Repeat the records exactly, with one exception: no images.

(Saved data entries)
*****

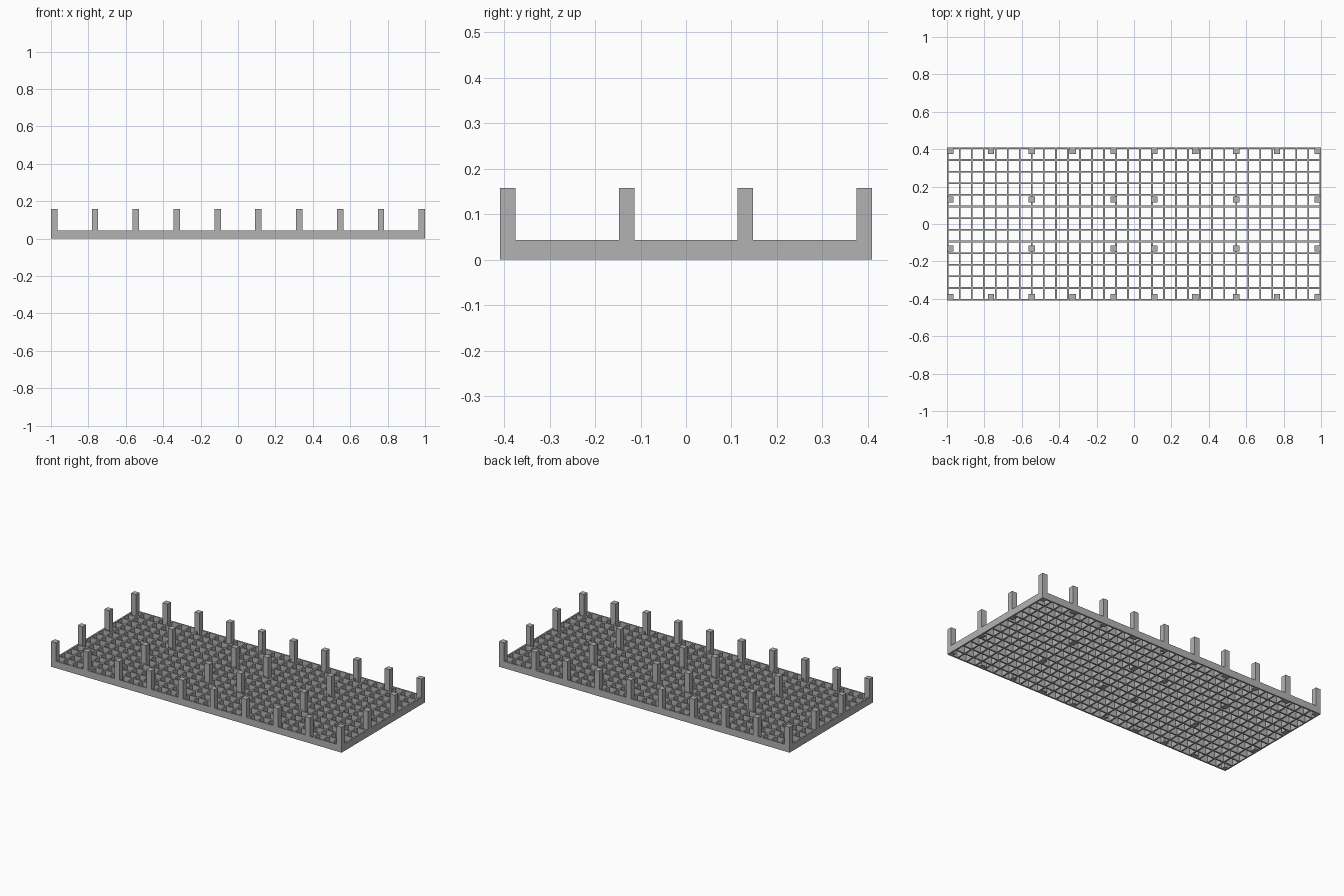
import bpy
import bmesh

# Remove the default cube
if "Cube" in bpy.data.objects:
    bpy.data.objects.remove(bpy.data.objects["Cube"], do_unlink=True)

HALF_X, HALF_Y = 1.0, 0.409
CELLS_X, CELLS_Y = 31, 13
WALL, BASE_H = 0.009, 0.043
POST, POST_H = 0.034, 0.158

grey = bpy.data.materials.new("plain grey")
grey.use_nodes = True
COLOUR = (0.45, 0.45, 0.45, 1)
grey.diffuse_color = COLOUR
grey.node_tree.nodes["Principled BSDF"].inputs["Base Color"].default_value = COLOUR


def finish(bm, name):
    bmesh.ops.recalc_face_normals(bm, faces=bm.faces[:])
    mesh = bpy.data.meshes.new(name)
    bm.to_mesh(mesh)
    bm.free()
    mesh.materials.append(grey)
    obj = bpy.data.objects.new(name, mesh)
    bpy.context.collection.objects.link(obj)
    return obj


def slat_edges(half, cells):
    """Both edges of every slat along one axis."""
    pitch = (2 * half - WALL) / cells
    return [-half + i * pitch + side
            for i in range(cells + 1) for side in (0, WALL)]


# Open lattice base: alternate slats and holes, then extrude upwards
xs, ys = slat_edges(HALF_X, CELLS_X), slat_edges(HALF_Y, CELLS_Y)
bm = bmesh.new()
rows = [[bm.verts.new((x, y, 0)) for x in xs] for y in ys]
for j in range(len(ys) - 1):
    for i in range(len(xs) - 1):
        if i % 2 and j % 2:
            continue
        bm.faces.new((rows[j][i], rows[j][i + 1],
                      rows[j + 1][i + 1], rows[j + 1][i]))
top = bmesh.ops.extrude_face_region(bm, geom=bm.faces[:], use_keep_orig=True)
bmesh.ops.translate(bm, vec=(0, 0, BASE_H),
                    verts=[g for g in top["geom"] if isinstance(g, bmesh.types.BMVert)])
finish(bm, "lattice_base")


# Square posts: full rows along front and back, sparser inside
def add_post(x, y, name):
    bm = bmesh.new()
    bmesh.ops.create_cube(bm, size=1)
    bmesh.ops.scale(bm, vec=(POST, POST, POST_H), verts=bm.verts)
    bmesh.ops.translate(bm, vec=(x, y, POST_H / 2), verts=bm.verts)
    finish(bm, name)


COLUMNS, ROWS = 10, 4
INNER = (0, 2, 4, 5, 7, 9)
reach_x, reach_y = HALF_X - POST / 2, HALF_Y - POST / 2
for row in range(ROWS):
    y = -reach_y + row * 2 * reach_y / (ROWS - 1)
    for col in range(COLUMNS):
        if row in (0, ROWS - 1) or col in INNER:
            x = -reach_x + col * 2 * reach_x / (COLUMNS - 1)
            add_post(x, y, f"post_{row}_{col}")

*****

- _Solution to this exercise_
import bpy
import bmesh

# Remove the default cube
if "Cube" in bpy.data.objects:
    bpy.data.objects.remove(bpy.data.objects["Cube"], do_unlink=True)

HALF_X, HALF_Y = 1.0, 0.409
CELLS_X, CELLS_Y = 31, 13
WALL, BASE_H = 0.009, 0.043
POST, POST_H = 0.034, 0.158

grey = bpy.data.materials.new("plain grey")
grey.use_nodes = True
COLOUR = (0.45, 0.45, 0.45, 1)
grey.diffuse_color = COLOUR
grey.node_tree.nodes["Principled BSDF"].inputs["Base Color"].default_value = COLOUR


def finish(bm, name):
    bmesh.ops.recalc_face_normals(bm, faces=bm.faces[:])
    mesh = bpy.data.meshes.new(name)
    bm.to_mesh(mesh)
    bm.free()
    mesh.materials.append(grey)
    obj = bpy.data.objects.new(name, mesh)
    bpy.context.collection.objects.link(obj)
    return obj


def slat_edges(half, cells):
    """Both edges of every slat along one axis."""
    pitch = (2 * half - WALL) / cells
    return [-half + i * pitch + side
            for i in range(cells + 1) for side in (0, WALL)]


# Open lattice base: alternate slats and holes, then extrude upwards
xs, ys = slat_edges(HALF_X, CELLS_X), slat_edges(HALF_Y, CELLS_Y)
bm = bmesh.new()
rows = [[bm.verts.new((x, y, 0)) for x in xs] for y in ys]
for j in range(len(ys) - 1):
    for i in range(len(xs) - 1):
        if i % 2 and j % 2:
            continue
        bm.faces.new((rows[j][i], rows[j][i + 1],
                      rows[j + 1][i + 1], rows[j + 1][i]))
top = bmesh.ops.extrude_face_region(bm, geom=bm.faces[:], use_keep_orig=True)
bmesh.ops.translate(bm, vec=(0, 0, BASE_H),
                    verts=[g for g in top["geom"] if isinstance(g, bmesh.types.BMVert)])
finish(bm, "lattice_base")


# Square posts: full rows along front and back, sparser inside
def add_post(x, y, name):
    bm = bmesh.new()
    bmesh.ops.create_cube(bm, size=1)
    bmesh.ops.scale(bm, vec=(POST, POST, POST_H), verts=bm.verts)
    bmesh.ops.translate(bm, vec=(x, y, POST_H / 2), verts=bm.verts)
    finish(bm, name)


COLUMNS, ROWS = 10, 4
INNER = (0, 2, 4, 5, 7, 9)
reach_x, reach_y = HALF_X - POST / 2, HALF_Y - POST / 2
for row in range(ROWS):
    y = -reach_y + row * 2 * reach_y / (ROWS - 1)
    for col in range(COLUMNS):
        if row in (0, ROWS - 1) or col in INNER:
            x = -reach_x + col * 2 * reach_x / (COLUMNS - 1)
            add_post(x, y, f"post_{row}_{col}")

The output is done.